__Information provided__
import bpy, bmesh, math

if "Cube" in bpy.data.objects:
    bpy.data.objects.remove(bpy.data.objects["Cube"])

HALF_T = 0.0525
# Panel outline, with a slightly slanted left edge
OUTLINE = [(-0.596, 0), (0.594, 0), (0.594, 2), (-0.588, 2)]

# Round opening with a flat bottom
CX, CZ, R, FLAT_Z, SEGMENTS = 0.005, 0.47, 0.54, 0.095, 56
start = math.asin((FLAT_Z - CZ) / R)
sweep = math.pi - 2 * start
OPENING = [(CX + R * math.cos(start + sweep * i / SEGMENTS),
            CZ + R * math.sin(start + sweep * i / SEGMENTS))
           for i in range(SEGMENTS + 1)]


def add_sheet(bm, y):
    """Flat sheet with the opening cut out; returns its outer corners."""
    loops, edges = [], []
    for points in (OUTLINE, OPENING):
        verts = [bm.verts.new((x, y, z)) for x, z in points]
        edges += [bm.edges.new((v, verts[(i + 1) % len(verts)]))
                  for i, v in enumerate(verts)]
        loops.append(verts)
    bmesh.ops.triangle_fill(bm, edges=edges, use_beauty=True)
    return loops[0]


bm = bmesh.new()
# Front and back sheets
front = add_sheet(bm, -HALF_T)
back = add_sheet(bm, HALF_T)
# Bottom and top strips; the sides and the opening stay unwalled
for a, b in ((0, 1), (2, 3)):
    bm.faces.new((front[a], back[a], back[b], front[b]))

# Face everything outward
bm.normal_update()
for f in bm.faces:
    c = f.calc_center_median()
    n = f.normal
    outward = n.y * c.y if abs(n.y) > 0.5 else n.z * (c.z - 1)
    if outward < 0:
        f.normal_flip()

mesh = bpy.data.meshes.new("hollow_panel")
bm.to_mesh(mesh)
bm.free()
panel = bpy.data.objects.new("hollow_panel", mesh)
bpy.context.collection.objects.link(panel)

__To do__
Restate the data above word for word.

__Answer for the task__
import bpy, bmesh, math

if "Cube" in bpy.data.objects:
    bpy.data.objects.remove(bpy.data.objects["Cube"])

HALF_T = 0.0525
# Panel outline, with a slightly slanted left edge
OUTLINE = [(-0.596, 0), (0.594, 0), (0.594, 2), (-0.588, 2)]

# Round opening with a flat bottom
CX, CZ, R, FLAT_Z, SEGMENTS = 0.005, 0.47, 0.54, 0.095, 56
start = math.asin((FLAT_Z - CZ) / R)
sweep = math.pi - 2 * start
OPENING = [(CX + R * math.cos(start + sweep * i / SEGMENTS),
            CZ + R * math.sin(start + sweep * i / SEGMENTS))
           for i in range(SEGMENTS + 1)]


def add_sheet(bm, y):
    """Flat sheet with the opening cut out; returns its outer corners."""
    loops, edges = [], []
    for points in (OUTLINE, OPENING):
        verts = [bm.verts.new((x, y, z)) for x, z in points]
        edges += [bm.edges.new((v, verts[(i + 1) % len(verts)]))
                  for i, v in enumerate(verts)]
        loops.append(verts)
    bmesh.ops.triangle_fill(bm, edges=edges, use_beauty=True)
    return loops[0]


bm = bmesh.new()
# Front and back sheets
front = add_sheet(bm, -HALF_T)
back = add_sheet(bm, HALF_T)
# Bottom and top strips; the sides and the opening stay unwalled
for a, b in ((0, 1), (2, 3)):
    bm.faces.new((front[a], back[a], back[b], front[b]))

# Face everything outward
bm.normal_update()
for f in bm.faces:
    c = f.calc_center_median()
    n = f.normal
    outward = n.y * c.y if abs(n.y) > 0.5 else n.z * (c.z - 1)
    if outward < 0:
        f.normal_flip()

mesh = bpy.data.meshes.new("hollow_panel")
bm.to_mesh(mesh)
bm.free()
panel = bpy.data.objects.new("hollow_panel", mesh)
bpy.context.collection.objects.link(panel)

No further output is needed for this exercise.